Boston Herald Bizlines / by Cromwell Schubarth, Monday, March 5, 2001
Sometimes even the analyst has to spend time on the couch.
Which is what brought Rick Hendrie, restaurant marketing doctor, to Michael Katz, Internet marketing doctor. Hendrie's Cambridge consulting business, Link Inc., helps small and mid-sized restaurants become more than just a place to get a good meal. For clients ranging from Fuddruckers to the restaurant at the Museum of Fine Arts, Hendrie draws upon 25 years in the food marketing business to show how to provide total dining experiences.
But the Internet is one area of frustration he shares with many of his clients.

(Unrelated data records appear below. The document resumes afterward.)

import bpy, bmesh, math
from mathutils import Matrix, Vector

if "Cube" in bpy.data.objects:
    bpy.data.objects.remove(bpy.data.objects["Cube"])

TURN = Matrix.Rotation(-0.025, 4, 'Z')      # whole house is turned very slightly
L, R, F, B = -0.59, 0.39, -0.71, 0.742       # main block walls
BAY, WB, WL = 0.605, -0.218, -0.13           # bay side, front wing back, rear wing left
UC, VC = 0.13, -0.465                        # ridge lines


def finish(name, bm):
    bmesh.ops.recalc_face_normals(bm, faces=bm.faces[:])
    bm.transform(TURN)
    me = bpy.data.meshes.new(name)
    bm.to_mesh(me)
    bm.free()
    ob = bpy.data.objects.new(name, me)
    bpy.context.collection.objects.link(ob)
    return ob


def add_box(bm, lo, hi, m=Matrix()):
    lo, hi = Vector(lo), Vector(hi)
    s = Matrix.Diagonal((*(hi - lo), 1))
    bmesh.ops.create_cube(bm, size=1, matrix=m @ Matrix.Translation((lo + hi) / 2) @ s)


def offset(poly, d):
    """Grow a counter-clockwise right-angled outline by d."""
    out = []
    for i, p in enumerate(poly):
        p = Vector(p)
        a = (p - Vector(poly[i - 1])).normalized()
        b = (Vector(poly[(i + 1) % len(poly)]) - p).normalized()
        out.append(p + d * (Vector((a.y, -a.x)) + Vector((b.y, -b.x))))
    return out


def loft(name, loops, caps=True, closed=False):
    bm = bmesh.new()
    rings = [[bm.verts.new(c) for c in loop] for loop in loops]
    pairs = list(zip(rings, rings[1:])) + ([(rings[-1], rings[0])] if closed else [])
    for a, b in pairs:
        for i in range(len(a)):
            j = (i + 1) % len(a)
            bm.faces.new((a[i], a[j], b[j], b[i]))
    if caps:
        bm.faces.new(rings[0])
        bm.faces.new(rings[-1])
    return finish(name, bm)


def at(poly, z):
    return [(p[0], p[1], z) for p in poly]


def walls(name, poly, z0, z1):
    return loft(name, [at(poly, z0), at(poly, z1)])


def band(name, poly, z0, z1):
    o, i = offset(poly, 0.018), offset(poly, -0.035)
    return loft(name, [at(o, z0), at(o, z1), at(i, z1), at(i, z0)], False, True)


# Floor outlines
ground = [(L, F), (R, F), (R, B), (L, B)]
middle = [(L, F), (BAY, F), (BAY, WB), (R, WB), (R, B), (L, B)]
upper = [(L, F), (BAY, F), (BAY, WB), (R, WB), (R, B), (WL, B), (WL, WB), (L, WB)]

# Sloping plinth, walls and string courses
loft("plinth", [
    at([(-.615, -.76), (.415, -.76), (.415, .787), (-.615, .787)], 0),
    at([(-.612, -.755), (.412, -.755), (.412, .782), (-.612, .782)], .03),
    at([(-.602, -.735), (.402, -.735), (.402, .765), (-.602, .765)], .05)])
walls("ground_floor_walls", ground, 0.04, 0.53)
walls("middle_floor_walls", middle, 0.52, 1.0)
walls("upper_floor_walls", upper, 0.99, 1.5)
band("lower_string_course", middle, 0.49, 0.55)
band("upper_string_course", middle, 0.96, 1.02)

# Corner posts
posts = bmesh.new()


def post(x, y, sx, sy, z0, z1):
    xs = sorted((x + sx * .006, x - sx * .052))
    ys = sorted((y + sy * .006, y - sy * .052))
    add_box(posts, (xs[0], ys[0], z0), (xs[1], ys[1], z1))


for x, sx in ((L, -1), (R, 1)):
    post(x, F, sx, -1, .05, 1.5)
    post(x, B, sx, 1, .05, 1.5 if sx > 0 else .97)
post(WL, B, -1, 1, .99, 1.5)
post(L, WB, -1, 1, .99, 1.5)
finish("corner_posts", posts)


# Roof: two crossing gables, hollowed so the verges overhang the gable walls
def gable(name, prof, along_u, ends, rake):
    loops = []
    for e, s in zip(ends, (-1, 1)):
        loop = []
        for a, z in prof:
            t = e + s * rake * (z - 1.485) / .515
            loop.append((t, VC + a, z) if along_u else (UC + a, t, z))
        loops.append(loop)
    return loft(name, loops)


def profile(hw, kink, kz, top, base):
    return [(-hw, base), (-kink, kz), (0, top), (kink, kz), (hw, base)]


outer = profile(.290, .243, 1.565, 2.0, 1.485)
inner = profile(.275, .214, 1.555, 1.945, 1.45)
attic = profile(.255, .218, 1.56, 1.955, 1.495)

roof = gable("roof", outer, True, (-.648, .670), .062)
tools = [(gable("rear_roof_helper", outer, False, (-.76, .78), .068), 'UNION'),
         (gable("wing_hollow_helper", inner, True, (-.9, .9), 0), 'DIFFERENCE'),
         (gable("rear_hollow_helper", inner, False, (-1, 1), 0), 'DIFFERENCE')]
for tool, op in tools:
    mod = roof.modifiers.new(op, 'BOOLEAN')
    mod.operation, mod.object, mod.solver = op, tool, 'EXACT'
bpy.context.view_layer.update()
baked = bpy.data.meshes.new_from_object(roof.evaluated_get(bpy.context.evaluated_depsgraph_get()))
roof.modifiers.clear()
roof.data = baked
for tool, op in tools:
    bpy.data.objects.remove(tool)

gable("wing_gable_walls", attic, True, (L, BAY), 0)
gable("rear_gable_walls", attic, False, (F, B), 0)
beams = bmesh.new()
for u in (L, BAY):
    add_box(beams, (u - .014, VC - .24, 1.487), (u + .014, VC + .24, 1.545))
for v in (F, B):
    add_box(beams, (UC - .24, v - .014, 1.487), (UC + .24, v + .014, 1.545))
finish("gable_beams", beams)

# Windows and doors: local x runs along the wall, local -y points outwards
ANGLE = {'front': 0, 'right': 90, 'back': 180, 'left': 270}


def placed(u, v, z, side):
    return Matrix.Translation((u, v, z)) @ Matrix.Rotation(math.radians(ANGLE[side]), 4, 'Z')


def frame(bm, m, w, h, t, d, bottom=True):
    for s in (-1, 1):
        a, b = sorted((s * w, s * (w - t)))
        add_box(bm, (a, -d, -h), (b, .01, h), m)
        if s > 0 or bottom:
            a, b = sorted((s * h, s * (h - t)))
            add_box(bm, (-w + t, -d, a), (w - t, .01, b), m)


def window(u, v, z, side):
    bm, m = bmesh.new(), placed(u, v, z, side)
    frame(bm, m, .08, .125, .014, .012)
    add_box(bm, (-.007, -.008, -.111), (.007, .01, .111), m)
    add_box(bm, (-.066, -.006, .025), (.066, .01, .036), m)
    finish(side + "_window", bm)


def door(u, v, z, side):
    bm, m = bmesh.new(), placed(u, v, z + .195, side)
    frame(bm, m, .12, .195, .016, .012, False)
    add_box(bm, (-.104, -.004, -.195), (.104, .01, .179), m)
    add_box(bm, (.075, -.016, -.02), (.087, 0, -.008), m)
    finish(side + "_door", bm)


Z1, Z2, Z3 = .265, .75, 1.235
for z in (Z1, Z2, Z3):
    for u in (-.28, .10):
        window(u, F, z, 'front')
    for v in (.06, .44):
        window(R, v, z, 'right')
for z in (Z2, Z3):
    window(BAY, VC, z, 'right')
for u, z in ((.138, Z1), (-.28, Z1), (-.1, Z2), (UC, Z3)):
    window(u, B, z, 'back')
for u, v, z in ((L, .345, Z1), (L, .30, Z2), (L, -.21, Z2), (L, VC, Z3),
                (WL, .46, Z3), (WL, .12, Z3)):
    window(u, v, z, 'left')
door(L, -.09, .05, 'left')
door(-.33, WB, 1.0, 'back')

"Those using it don't feel comfortable with it and don't feel they are getting their money's worth out of it,'' Hendrie says. "But they still feel they need to have a presence on the Web.''

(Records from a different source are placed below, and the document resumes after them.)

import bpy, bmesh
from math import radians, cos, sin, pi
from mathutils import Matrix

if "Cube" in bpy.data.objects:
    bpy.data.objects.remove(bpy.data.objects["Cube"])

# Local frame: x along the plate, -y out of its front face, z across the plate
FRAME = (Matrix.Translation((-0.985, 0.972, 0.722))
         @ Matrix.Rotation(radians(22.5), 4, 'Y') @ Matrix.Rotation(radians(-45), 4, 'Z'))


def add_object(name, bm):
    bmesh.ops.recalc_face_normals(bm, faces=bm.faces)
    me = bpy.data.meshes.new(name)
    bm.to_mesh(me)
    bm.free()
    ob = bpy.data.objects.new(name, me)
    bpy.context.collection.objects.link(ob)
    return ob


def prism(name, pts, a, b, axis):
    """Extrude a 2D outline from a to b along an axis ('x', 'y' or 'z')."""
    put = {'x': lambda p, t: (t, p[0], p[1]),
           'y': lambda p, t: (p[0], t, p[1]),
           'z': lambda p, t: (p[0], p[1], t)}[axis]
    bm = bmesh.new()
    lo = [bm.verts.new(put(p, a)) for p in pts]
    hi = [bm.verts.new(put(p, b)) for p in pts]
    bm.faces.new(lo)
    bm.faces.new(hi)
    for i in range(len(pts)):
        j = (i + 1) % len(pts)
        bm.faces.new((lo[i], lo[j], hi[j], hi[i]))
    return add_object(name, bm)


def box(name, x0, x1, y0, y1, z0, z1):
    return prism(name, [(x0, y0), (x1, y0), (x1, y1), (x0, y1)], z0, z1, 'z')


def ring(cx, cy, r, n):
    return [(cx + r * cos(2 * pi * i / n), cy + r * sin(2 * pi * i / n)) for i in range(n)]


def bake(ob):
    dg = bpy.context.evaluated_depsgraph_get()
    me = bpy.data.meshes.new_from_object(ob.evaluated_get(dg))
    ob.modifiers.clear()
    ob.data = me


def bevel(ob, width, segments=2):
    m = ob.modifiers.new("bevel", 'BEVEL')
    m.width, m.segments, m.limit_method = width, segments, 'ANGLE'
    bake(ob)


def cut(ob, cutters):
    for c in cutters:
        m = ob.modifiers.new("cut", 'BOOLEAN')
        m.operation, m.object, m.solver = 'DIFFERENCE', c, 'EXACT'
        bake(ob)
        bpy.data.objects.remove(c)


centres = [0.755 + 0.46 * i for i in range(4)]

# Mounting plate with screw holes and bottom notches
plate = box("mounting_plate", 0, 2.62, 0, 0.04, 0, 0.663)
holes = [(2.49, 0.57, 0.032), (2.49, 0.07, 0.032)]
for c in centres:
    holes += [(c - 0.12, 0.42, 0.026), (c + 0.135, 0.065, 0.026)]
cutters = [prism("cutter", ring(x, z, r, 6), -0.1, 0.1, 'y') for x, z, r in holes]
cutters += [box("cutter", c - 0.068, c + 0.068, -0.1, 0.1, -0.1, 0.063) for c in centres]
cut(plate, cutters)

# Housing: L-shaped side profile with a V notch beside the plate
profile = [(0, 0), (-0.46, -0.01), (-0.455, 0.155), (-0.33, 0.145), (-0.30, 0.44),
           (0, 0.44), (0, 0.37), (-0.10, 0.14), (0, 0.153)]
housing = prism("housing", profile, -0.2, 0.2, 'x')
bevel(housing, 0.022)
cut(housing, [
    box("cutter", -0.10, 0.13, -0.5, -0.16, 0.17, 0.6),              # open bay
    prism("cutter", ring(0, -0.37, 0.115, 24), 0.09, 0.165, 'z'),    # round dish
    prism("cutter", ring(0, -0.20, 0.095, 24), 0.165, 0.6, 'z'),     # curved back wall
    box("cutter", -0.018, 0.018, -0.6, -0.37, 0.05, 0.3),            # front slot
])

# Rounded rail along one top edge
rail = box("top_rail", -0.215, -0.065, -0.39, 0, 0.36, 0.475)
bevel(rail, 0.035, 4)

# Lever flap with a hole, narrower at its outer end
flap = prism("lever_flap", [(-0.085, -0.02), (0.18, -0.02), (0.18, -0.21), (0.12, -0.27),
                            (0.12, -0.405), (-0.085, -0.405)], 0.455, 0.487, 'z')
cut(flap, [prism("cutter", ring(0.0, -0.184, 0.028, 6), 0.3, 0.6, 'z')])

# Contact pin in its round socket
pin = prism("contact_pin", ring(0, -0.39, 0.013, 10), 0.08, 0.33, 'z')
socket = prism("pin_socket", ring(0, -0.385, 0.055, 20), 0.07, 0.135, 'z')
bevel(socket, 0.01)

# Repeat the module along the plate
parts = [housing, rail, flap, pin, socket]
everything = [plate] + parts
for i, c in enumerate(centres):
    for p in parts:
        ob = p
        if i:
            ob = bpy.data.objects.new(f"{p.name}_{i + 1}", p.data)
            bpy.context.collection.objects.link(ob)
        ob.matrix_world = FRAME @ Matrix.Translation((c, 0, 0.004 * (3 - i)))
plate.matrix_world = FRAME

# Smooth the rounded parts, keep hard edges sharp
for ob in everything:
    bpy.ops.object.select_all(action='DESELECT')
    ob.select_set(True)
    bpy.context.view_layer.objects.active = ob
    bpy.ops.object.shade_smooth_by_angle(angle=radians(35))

Which is where Katz, of Blue Penguin Development Inc., in Reading, comes in. "This problem is very typical of a lot of small-business people,'' Katz says. "They are very successful and know their business inside out, but they know nothing about the Internet and that makes them nervous.''
A survey by Verizon last year showed that only about a third of small businesses had a Web site or Internet presence. The biggest reasons given for not being online were a lack of staff and a feeling that the business was too local to benefit from the World Wide Web.
While people may think of the Net as a complicated way to connect with new business, Katz prefers to focus clients on simple ways to service current customers. "The telephone connects you to the whole world, too, but having a phone number doesn't guarantee it will ring off the hook with new business,'' he says.
Katz has helped Hendrie develop a Net strategy, drawing on 12 years of marketing experience at cable company MediaOne.
"At MediaOne, we were trying to put a human face on a very large company,'' Katz says. "But for the small and medium-sized businesses I deal with, the problem is more trying to stay in touch with all your customers.''
Katz recommended a three-pronged approach for Hendrie that he says will work for many small businesses. So Hendrie is setting up a Web site, starting a newsletter and developing a customer e-mail system.
"Having a newsletter helps share some of your expertise and keeps a line of communication open to your clients,'' Katz says.
The e-mail system puts clients in three pools: an A-list of very important clients he needs to stay on top of, a B-list to contact less frequently and a C-list that he may contact once in a blue moon.
"You can't have lunch with or talk on the phone with all of your customers,'' says Katz. "But the Internet can help you stay in touch.''